Dr Margaret MacCurtain: 1929 - 2020

Posted 8 October, 2020

It is with great sadness that the UCD community mourns the passing of the renowned scholar and lecturer, Dr Margaret MacCurtain (Sr. Benvenuta).

A first-class graduate from University College Cork, Margaret entered the Dominican Order in 1950. She later completed her masters studies in Early Modern Irish History at University College Dublin.

Awarded her doctorate in history in 1963, she started her career as a Lecturer in History at UCD in 1964 where she taught for 30 years.

Margaret’s contributions to academic scholarship and to Irish life were multifaceted. She was a pioneering figure in promoting women’s history and the history of education, and remained a steadfast historian of early modern Ireland.

Her early publications, including Tudor and Stuart Ireland (1972), The Birth of Modern Ireland (1969) with Mark Tierney, and Women in Irish Society: the Historical Dimension (1978), a collection of essays she co-edited with Donnchadh Ó Corráin, inspired generations of historians of early modern Ireland, and of women’s history. She published her final monograph, Ambassador Extraordinaire: Daniel O'Daly, 1595-1662, in 2017.

Margaret chaired the National Archives Advisory Council, 1997-2002, and held the prestigious Burns Chair of Irish Studies in Boston College.

In 1997, Women in Irish History: Essays in Honour of Margaret MacCurtain was published. In acknowledgment of her contribution to the field, Margaret's great friend and fellow historian Professor Maureen Murphy funds the Margaret MacCurtain Scholarship in Women’s History, awarded at UCD School of History each academic year.

Throughout her life, Margaret sought to advance social justice; she campaigned against corporal punishment in schools, domestic violence, and apartheid in South Africa, and advocated for children with special educational needs and the right to remarry after a civil divorce or annulment (she was patron of that campaign).

Dr Margaret MacCurtain leaves behind a remarkable legacy for generations of UCD students and staff, and for her friends and colleagues from across the world.

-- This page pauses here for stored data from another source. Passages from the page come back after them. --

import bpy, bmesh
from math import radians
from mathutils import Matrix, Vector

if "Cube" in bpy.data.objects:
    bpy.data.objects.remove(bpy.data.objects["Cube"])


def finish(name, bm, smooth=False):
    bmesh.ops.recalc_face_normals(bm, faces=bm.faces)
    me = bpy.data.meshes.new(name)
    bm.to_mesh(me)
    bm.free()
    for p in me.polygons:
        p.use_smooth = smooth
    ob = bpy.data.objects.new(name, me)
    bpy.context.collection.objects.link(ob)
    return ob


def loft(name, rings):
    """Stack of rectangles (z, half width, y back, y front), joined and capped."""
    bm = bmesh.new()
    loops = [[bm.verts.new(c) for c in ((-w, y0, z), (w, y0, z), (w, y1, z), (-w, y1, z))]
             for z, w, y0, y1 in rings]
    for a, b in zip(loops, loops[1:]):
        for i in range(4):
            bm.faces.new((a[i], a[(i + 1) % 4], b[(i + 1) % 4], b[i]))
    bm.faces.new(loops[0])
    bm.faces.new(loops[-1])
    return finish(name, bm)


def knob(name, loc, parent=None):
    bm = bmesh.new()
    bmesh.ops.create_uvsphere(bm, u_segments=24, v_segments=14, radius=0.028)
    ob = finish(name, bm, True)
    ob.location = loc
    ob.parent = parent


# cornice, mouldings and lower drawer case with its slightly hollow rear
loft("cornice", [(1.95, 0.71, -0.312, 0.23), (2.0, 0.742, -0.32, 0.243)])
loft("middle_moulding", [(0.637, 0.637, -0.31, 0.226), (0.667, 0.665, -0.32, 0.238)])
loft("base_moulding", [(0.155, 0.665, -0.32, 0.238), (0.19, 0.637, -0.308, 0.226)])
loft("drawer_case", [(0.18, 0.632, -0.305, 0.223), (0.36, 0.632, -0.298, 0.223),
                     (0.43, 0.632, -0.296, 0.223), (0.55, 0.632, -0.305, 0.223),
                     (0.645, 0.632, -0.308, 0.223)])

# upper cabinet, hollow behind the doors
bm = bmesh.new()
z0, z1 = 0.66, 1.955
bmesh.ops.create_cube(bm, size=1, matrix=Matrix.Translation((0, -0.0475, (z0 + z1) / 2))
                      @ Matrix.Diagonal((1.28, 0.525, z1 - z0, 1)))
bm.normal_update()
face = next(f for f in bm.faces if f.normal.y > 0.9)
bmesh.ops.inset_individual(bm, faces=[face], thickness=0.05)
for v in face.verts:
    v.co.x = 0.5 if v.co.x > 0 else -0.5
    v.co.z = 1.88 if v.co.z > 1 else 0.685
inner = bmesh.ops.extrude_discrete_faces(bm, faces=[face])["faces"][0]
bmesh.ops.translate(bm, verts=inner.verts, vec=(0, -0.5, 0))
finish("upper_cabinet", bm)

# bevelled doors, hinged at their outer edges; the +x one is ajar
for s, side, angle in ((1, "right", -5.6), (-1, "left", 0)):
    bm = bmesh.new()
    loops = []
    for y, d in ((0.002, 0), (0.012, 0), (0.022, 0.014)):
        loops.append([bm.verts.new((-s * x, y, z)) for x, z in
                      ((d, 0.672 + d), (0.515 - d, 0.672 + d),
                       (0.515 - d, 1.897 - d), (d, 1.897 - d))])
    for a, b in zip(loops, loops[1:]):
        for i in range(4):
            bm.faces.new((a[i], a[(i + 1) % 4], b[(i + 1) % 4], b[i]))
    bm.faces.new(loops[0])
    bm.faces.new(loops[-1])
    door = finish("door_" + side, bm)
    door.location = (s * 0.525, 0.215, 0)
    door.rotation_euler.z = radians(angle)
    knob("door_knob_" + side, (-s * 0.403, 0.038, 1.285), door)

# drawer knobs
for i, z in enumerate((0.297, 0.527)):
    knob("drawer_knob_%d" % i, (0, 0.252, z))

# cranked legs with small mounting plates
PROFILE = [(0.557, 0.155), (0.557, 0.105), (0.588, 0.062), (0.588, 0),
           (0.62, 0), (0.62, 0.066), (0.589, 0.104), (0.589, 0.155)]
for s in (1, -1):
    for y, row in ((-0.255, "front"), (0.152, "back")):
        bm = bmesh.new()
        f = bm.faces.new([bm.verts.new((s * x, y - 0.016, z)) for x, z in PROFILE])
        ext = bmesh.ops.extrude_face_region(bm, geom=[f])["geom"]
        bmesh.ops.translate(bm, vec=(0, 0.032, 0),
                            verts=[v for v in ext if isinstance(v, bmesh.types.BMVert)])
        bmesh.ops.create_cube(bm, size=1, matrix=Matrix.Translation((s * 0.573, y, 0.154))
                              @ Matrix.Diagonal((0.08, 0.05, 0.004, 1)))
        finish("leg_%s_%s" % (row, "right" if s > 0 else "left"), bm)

She will be remembered in many ways; as a warm, inspiring, and generous teacher and mentor; a woman with a razor-sharp mind and mischievous sense of humour; an advocate for social justice; an educational and social reformer; a deeply-spiritual person; a feminist; and an outstanding scholar, colleague and friend.

CC